After a couple of years of marriage, the feelings she had repressed for so long began to surface, a process she detailed in a letter to herself. Her husband found the letter and confronted her mother with the information. Darlene’s mother did her best to bring Darlene in to herd to make her forget about any ideas of going with girls, but Darlene held her ground, understanding that her need to be true to herself outweighed any outcome. That discussion with her mother caused a rift between Darlene and her family that has not fully healed even now.
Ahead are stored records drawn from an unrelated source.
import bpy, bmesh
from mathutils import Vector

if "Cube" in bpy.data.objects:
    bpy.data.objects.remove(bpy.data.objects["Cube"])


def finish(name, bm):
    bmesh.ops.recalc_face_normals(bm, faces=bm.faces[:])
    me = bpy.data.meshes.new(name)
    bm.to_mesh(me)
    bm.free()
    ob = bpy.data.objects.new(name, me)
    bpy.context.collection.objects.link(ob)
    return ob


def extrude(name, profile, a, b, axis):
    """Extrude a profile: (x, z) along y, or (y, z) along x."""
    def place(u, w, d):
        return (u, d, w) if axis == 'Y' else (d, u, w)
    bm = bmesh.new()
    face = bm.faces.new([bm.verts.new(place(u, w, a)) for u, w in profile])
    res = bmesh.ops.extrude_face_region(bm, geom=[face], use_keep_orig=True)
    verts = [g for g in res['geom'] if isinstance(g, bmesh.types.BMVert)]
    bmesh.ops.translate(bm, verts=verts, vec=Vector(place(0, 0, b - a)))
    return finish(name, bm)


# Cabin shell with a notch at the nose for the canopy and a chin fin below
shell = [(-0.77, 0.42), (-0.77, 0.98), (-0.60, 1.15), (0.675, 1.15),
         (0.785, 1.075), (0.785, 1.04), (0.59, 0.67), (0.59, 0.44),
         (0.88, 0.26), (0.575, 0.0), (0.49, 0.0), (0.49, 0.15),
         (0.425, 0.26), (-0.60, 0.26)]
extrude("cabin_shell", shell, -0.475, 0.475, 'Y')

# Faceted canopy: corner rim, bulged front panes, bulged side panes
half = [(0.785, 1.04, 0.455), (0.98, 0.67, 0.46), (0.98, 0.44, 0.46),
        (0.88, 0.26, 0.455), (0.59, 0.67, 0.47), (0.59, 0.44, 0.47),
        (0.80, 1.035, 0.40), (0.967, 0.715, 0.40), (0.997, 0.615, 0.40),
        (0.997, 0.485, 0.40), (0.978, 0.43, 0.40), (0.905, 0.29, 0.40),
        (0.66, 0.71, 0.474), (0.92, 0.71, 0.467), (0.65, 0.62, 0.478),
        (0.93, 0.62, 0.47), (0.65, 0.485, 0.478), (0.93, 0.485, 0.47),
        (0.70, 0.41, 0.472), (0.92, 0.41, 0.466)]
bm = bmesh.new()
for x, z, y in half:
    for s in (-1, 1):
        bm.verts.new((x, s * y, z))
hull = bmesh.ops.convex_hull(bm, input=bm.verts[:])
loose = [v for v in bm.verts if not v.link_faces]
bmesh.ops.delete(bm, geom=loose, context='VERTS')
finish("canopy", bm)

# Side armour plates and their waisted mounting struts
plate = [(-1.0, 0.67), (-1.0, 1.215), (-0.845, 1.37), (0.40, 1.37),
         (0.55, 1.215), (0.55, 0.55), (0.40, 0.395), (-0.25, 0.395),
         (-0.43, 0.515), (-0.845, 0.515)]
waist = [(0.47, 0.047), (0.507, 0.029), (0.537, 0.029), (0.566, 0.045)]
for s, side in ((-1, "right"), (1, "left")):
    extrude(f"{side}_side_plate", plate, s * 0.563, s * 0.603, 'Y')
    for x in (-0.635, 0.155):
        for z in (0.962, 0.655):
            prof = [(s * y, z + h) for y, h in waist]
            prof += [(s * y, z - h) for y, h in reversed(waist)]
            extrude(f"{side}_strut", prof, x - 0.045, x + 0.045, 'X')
Once she was on her own, Darlene began exploring the lesbian scene in Chicago in the early 1980s and searching for a new family where her desire for self-discovery would be fostered, not stymied. She quickly found a girlfriend who did her best to feminize Darlene, but, as Darlene came to know herself better, that task became near impossible. When attending a party one night, Darlene’s girlfriend badgered her into wearing a ruffled gown, but Darlene wasn’t having any of it. “I promised myself, God, and twelve other responsible people that I ain’t ever going to wear nothing like this again, because it’s not me, it doesn’t feel good on me, and [those] shoes hurt my feet.” From then on, she began looking at the more masculine side of herself, and today her eyes begin to sparkle with but the briefest mention of power tools. It was that girlfriend; however, that introduced Darlene to her future wife.